With the records in front of you, set every one of them down exactly.

Top of LISTED ENTRIES

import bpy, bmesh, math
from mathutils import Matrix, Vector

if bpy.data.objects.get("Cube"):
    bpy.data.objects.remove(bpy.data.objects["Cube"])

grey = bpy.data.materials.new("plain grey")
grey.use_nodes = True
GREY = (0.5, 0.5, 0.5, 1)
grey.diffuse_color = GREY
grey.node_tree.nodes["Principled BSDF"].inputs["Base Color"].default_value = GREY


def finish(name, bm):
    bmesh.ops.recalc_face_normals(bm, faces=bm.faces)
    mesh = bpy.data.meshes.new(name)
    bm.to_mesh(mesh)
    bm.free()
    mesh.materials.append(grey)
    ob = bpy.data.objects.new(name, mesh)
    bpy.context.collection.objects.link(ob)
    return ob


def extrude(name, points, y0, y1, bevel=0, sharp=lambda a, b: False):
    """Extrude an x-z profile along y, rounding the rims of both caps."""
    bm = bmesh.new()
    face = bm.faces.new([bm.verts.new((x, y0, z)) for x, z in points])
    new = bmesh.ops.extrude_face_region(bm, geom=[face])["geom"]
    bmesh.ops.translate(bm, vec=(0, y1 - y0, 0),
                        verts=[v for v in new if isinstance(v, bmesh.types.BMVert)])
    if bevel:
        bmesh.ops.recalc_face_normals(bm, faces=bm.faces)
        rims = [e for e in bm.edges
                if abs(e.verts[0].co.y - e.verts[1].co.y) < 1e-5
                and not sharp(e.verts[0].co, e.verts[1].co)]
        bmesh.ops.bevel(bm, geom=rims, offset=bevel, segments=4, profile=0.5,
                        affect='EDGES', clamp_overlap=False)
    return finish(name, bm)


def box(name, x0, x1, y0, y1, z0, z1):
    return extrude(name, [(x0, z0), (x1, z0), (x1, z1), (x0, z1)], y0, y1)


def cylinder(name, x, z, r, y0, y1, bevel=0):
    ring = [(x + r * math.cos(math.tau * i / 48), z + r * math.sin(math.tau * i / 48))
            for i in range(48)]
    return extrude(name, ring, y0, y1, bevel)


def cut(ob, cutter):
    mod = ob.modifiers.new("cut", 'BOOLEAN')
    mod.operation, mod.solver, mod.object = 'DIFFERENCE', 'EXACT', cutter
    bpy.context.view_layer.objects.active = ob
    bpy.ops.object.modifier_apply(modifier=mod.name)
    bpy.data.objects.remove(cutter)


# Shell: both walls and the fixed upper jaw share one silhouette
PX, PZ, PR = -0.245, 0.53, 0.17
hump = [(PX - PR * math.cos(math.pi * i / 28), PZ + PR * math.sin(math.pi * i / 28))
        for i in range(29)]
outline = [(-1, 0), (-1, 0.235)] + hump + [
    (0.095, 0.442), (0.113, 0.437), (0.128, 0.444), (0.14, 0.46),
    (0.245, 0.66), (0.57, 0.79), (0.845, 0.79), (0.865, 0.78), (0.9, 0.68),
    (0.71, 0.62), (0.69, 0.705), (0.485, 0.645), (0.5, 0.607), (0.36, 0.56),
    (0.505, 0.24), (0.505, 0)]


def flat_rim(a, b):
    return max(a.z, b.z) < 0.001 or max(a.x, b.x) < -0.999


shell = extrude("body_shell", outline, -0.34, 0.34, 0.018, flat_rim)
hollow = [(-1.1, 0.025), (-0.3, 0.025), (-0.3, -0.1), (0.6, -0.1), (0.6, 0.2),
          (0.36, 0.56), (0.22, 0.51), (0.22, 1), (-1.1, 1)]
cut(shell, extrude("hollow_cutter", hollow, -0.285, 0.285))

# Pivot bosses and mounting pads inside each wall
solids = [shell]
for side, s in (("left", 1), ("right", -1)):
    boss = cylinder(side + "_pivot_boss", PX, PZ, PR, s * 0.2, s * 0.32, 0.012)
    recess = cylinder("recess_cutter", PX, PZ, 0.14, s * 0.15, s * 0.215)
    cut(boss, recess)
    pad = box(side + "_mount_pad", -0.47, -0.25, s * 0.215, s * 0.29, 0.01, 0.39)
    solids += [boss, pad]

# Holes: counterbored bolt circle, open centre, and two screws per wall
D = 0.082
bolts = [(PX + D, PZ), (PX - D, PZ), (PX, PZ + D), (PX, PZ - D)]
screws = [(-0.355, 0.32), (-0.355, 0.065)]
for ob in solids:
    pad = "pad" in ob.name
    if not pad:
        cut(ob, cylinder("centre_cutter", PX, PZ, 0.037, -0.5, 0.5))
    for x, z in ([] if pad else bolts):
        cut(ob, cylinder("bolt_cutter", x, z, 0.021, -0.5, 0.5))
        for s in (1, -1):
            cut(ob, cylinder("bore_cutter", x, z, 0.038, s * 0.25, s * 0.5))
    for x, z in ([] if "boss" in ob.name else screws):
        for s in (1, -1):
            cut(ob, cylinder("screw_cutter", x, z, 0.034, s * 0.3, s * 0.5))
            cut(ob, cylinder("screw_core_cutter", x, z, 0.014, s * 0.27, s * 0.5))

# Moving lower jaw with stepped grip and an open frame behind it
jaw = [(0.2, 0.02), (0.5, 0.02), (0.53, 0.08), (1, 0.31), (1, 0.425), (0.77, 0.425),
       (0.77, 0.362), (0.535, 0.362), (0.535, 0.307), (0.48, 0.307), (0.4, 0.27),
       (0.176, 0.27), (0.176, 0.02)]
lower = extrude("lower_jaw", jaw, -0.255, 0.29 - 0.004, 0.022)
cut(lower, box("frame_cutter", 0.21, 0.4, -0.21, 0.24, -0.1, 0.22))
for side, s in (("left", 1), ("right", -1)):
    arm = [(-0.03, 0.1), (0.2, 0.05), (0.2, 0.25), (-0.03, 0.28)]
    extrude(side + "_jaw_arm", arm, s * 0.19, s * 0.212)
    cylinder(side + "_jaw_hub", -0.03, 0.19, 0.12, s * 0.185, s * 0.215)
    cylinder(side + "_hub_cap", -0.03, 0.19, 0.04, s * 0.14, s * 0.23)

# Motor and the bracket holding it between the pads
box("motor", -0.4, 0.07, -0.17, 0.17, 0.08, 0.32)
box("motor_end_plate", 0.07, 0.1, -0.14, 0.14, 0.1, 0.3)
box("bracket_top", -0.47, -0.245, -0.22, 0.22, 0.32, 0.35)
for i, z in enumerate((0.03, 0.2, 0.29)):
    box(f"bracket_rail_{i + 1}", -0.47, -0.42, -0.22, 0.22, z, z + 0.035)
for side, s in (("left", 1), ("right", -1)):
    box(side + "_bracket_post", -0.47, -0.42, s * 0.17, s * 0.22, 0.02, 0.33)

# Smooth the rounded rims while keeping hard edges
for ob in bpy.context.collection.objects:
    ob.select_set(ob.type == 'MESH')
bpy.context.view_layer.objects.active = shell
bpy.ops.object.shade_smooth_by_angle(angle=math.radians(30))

Bottom of LISTED ENTRIES

• _ANSWER SECTION_:
import bpy, bmesh, math
from mathutils import Matrix, Vector

if bpy.data.objects.get("Cube"):
    bpy.data.objects.remove(bpy.data.objects["Cube"])

grey = bpy.data.materials.new("plain grey")
grey.use_nodes = True
GREY = (0.5, 0.5, 0.5, 1)
grey.diffuse_color = GREY
grey.node_tree.nodes["Principled BSDF"].inputs["Base Color"].default_value = GREY


def finish(name, bm):
    bmesh.ops.recalc_face_normals(bm, faces=bm.faces)
    mesh = bpy.data.meshes.new(name)
    bm.to_mesh(mesh)
    bm.free()
    mesh.materials.append(grey)
    ob = bpy.data.objects.new(name, mesh)
    bpy.context.collection.objects.link(ob)
    return ob


def extrude(name, points, y0, y1, bevel=0, sharp=lambda a, b: False):
    """Extrude an x-z profile along y, rounding the rims of both caps."""
    bm = bmesh.new()
    face = bm.faces.new([bm.verts.new((x, y0, z)) for x, z in points])
    new = bmesh.ops.extrude_face_region(bm, geom=[face])["geom"]
    bmesh.ops.translate(bm, vec=(0, y1 - y0, 0),
                        verts=[v for v in new if isinstance(v, bmesh.types.BMVert)])
    if bevel:
        bmesh.ops.recalc_face_normals(bm, faces=bm.faces)
        rims = [e for e in bm.edges
                if abs(e.verts[0].co.y - e.verts[1].co.y) < 1e-5
                and not sharp(e.verts[0].co, e.verts[1].co)]
        bmesh.ops.bevel(bm, geom=rims, offset=bevel, segments=4, profile=0.5,
                        affect='EDGES', clamp_overlap=False)
    return finish(name, bm)


def box(name, x0, x1, y0, y1, z0, z1):
    return extrude(name, [(x0, z0), (x1, z0), (x1, z1), (x0, z1)], y0, y1)


def cylinder(name, x, z, r, y0, y1, bevel=0):
    ring = [(x + r * math.cos(math.tau * i / 48), z + r * math.sin(math.tau * i / 48))
            for i in range(48)]
    return extrude(name, ring, y0, y1, bevel)


def cut(ob, cutter):
    mod = ob.modifiers.new("cut", 'BOOLEAN')
    mod.operation, mod.solver, mod.object = 'DIFFERENCE', 'EXACT', cutter
    bpy.context.view_layer.objects.active = ob
    bpy.ops.object.modifier_apply(modifier=mod.name)
    bpy.data.objects.remove(cutter)


# Shell: both walls and the fixed upper jaw share one silhouette
PX, PZ, PR = -0.245, 0.53, 0.17
hump = [(PX - PR * math.cos(math.pi * i / 28), PZ + PR * math.sin(math.pi * i / 28))
        for i in range(29)]
outline = [(-1, 0), (-1, 0.235)] + hump + [
    (0.095, 0.442), (0.113, 0.437), (0.128, 0.444), (0.14, 0.46),
    (0.245, 0.66), (0.57, 0.79), (0.845, 0.79), (0.865, 0.78), (0.9, 0.68),
    (0.71, 0.62), (0.69, 0.705), (0.485, 0.645), (0.5, 0.607), (0.36, 0.56),
    (0.505, 0.24), (0.505, 0)]


def flat_rim(a, b):
    return max(a.z, b.z) < 0.001 or max(a.x, b.x) < -0.999


shell = extrude("body_shell", outline, -0.34, 0.34, 0.018, flat_rim)
hollow = [(-1.1, 0.025), (-0.3, 0.025), (-0.3, -0.1), (0.6, -0.1), (0.6, 0.2),
          (0.36, 0.56), (0.22, 0.51), (0.22, 1), (-1.1, 1)]
cut(shell, extrude("hollow_cutter", hollow, -0.285, 0.285))

# Pivot bosses and mounting pads inside each wall
solids = [shell]
for side, s in (("left", 1), ("right", -1)):
    boss = cylinder(side + "_pivot_boss", PX, PZ, PR, s * 0.2, s * 0.32, 0.012)
    recess = cylinder("recess_cutter", PX, PZ, 0.14, s * 0.15, s * 0.215)
    cut(boss, recess)
    pad = box(side + "_mount_pad", -0.47, -0.25, s * 0.215, s * 0.29, 0.01, 0.39)
    solids += [boss, pad]

# Holes: counterbored bolt circle, open centre, and two screws per wall
D = 0.082
bolts = [(PX + D, PZ), (PX - D, PZ), (PX, PZ + D), (PX, PZ - D)]
screws = [(-0.355, 0.32), (-0.355, 0.065)]
for ob in solids:
    pad = "pad" in ob.name
    if not pad:
        cut(ob, cylinder("centre_cutter", PX, PZ, 0.037, -0.5, 0.5))
    for x, z in ([] if pad else bolts):
        cut(ob, cylinder("bolt_cutter", x, z, 0.021, -0.5, 0.5))
        for s in (1, -1):
            cut(ob, cylinder("bore_cutter", x, z, 0.038, s * 0.25, s * 0.5))
    for x, z in ([] if "boss" in ob.name else screws):
        for s in (1, -1):
            cut(ob, cylinder("screw_cutter", x, z, 0.034, s * 0.3, s * 0.5))
            cut(ob, cylinder("screw_core_cutter", x, z, 0.014, s * 0.27, s * 0.5))

# Moving lower jaw with stepped grip and an open frame behind it
jaw = [(0.2, 0.02), (0.5, 0.02), (0.53, 0.08), (1, 0.31), (1, 0.425), (0.77, 0.425),
       (0.77, 0.362), (0.535, 0.362), (0.535, 0.307), (0.48, 0.307), (0.4, 0.27),
       (0.176, 0.27), (0.176, 0.02)]
lower = extrude("lower_jaw", jaw, -0.255, 0.29 - 0.004, 0.022)
cut(lower, box("frame_cutter", 0.21, 0.4, -0.21, 0.24, -0.1, 0.22))
for side, s in (("left", 1), ("right", -1)):
    arm = [(-0.03, 0.1), (0.2, 0.05), (0.2, 0.25), (-0.03, 0.28)]
    extrude(side + "_jaw_arm", arm, s * 0.19, s * 0.212)
    cylinder(side + "_jaw_hub", -0.03, 0.19, 0.12, s * 0.185, s * 0.215)
    cylinder(side + "_hub_cap", -0.03, 0.19, 0.04, s * 0.14, s * 0.23)

# Motor and the bracket holding it between the pads
box("motor", -0.4, 0.07, -0.17, 0.17, 0.08, 0.32)
box("motor_end_plate", 0.07, 0.1, -0.14, 0.14, 0.1, 0.3)
box("bracket_top", -0.47, -0.245, -0.22, 0.22, 0.32, 0.35)
for i, z in enumerate((0.03, 0.2, 0.29)):
    box(f"bracket_rail_{i + 1}", -0.47, -0.42, -0.22, 0.22, z, z + 0.035)
for side, s in (("left", 1), ("right", -1)):
    box(side + "_bracket_post", -0.47, -0.42, s * 0.17, s * 0.22, 0.02, 0.33)

# Smooth the rounded rims while keeping hard edges
for ob in bpy.context.collection.objects:
    ob.select_set(ob.type == 'MESH')
bpy.context.view_layer.objects.active = shell
bpy.ops.object.shade_smooth_by_angle(angle=math.radians(30))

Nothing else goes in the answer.